Work to complete:
Look through the lines below; wherever the word "data" appears, copy that line.

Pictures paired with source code
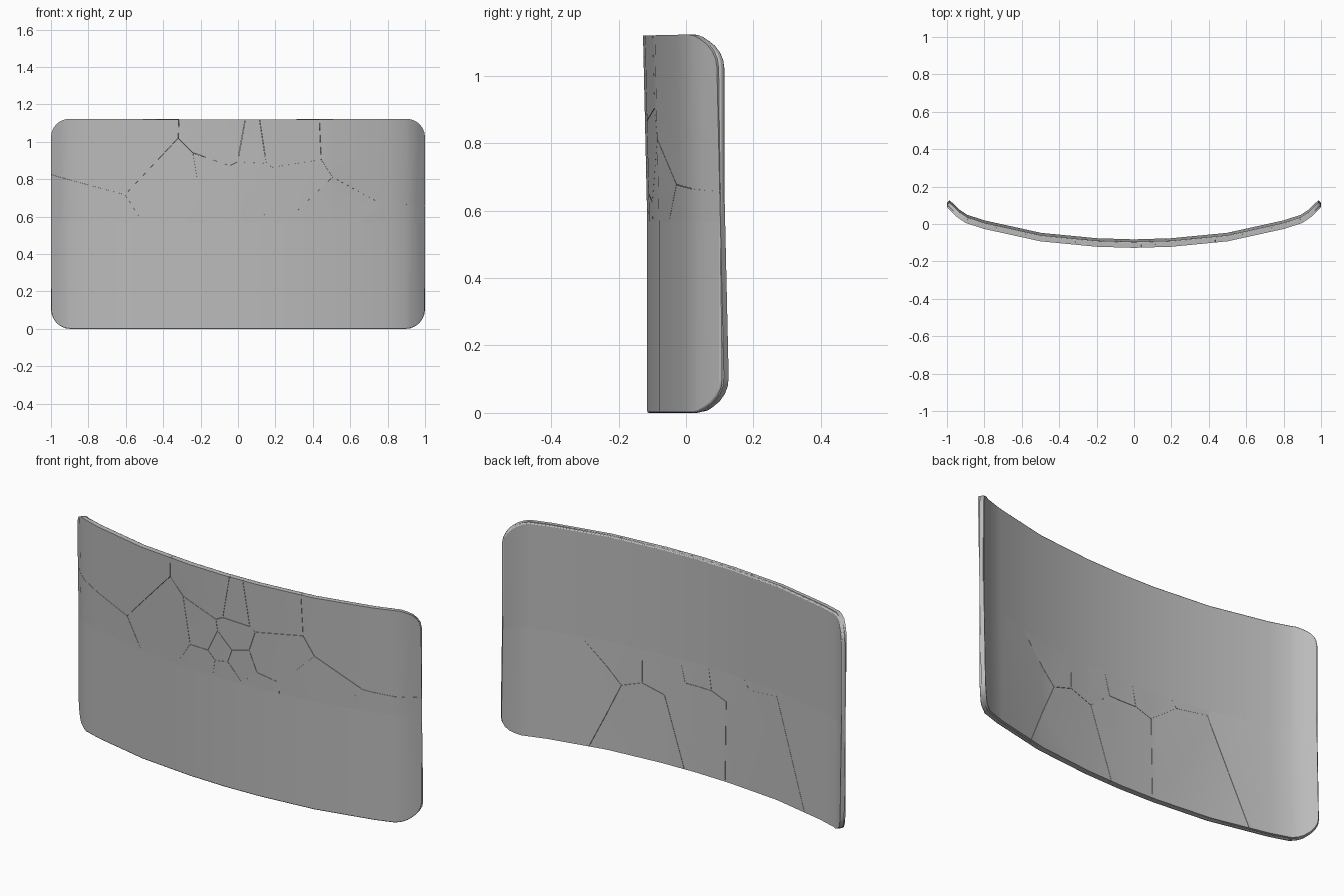
import bpy, bmesh, math
from mathutils import Vector, Matrix

if "Cube" in bpy.data.objects:
    bpy.data.objects.remove(bpy.data.objects["Cube"])

H = 1.12          # panel height
R = 0.10          # corner radius
T = 0.02          # glass thickness

# bow of the outer surface seen from above (x, y), right half
HALF = [(0, -.115), (.2, -.109), (.5, -.08), (.8, -.014),
        (.9, .018), (.95, .052), (1, .102)]
CURVE = [(-x, y) for x, y in reversed(HALF[1:])] + HALF

# inward normals at the curve points
NORM = []
for i in range(len(CURVE)):
    a = Vector(CURVE[max(i - 1, 0)])
    b = Vector(CURVE[min(i + 1, len(CURVE) - 1)])
    d = (b - a).normalized()
    NORM.append(Vector((-d.y, d.x)))

glass = bpy.data.materials.new("grey_glass")
glass.diffuse_color = (0.5, 0.5, 0.5, 1)
glass.use_nodes = True
glass.node_tree.nodes["Principled BSDF"].inputs["Base Color"].default_value = glass.diffuse_color


def bend(x, z, depth):
    """Map a flat panel point onto the bowed surface."""
    x = max(-1, min(1, x))
    for i in range(len(CURVE) - 1):
        (x0, y0), (x1, y1) = CURVE[i], CURVE[i + 1]
        if x <= x1 + 1e-7:
            break
    t = (x - x0) / (x1 - x0)
    n = NORM[i].lerp(NORM[i + 1], t)
    return Vector((x + n.x * depth, y0 + (y1 - y0) * t + n.y * depth, z))


def outline():
    """Rounded rectangle in x, z."""
    pts = []
    for cx, cz, a0 in ((1 - R, R, -90), (1 - R, H - R, 0),
                       (R - 1, H - R, 90), (R - 1, R, 180)):
        for k in range(7):
            a = math.radians(a0 + 15 * k)
            pts.append((cx + R * math.cos(a), cz + R * math.sin(a)))
    return pts


def add_piece(out, cuts):
    """Clip the outline by cutting lines, slice in columns, thicken and bend."""
    bm = bmesh.new()
    bm.faces.new([bm.verts.new((x, 0, z)) for x, z in outline()])
    for co, no in cuts:
        bmesh.ops.bisect_plane(bm, geom=bm.verts[:] + bm.edges[:] + bm.faces[:],
                               plane_co=co, plane_no=no, clear_outer=True)
    for x, _ in CURVE[1:-1]:
        bmesh.ops.bisect_plane(bm, geom=bm.verts[:] + bm.edges[:] + bm.faces[:],
                               plane_co=(x, 0, 0), plane_no=(1, 0, 0), dist=1e-5)
    front, back = {}, {}
    for v in bm.verts:
        front[v] = out.verts.new(bend(v.co.x, v.co.z, 0))
        back[v] = out.verts.new(bend(v.co.x, v.co.z, T))
    for f in bm.faces:
        out.faces.new([front[v] for v in f.verts])
        out.faces.new([back[v] for v in reversed(f.verts)])
    for e in bm.edges:
        if e.is_boundary:
            a, b = e.verts
            out.faces.new([front[a], front[b], back[b], back[a]])
    bm.free()


def finish(bm, name):
    bmesh.ops.recalc_face_normals(bm, faces=bm.faces[:])
    me = bpy.data.meshes.new(name)
    bm.to_mesh(me)
    bm.free()
    me.materials.append(glass)
    ob = bpy.data.objects.new(name, me)
    bpy.context.collection.objects.link(ob)
    for o in bpy.context.selected_objects:
        o.select_set(False)
    bpy.context.view_layer.objects.active = ob
    ob.select_set(True)
    bpy.ops.object.shade_smooth_by_angle(angle=math.radians(40))
    return ob


# intact pane, upright, with a softened rim
bm = bmesh.new()
add_piece(bm, [])
pane = finish(bm, "intact_pane")
bev = pane.modifiers.new("rim", 'BEVEL')
bev.width, bev.segments = 0.005, 2
bev.limit_method, bev.angle_limit = 'ANGLE', math.radians(50)

# cracked pane: cells around an impact point, leaning through the intact one
SEEDS = [(-.6, 1.02), (-.04, 1.0), (.07, .98), (.2, 1.0), (.68, 1.02),
         (-.75, .45), (-.3, .74), (-.12, .77), (-.02, .72), (.06, .80),
         (.09, .68), (.24, .74), (.0, .6), (-.12, .62), (.2, .55),
         (.42, .55), (.62, .35), (.0, .3), (-.35, .3), (.3, .2)]
bm = bmesh.new()
for s in SEEDS:
    p = Vector((s[0], 0, s[1]))
    cuts = []
    for q in SEEDS:
        if q != s:
            d = (Vector((q[0], 0, q[1])) - p)
            n = d.normalized()
            cuts.append((p + d / 2 - n * 0.0008, n))
    add_piece(bm, cuts)
lean = Matrix.Translation((0, 0, H / 2 + .005)) @ Matrix.Rotation(
    math.radians(1.3), 4, 'X') @ Matrix.Translation((0, 0, -H / 2 - .005))
bmesh.ops.transform(bm, matrix=lean, verts=bm.verts[:])
low = min(v.co.z for v in bm.verts)
bmesh.ops.translate(bm, vec=(0, 0, max(0, -low)), verts=bm.verts[:])
finish(bm, "cracked_pane")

Answer area:
if "Cube" in bpy.data.objects:
    bpy.data.objects.remove(bpy.data.objects["Cube"])
glass = bpy.data.materials.new("grey_glass")
    me = bpy.data.meshes.new(name)
    ob = bpy.data.objects.new(name, me)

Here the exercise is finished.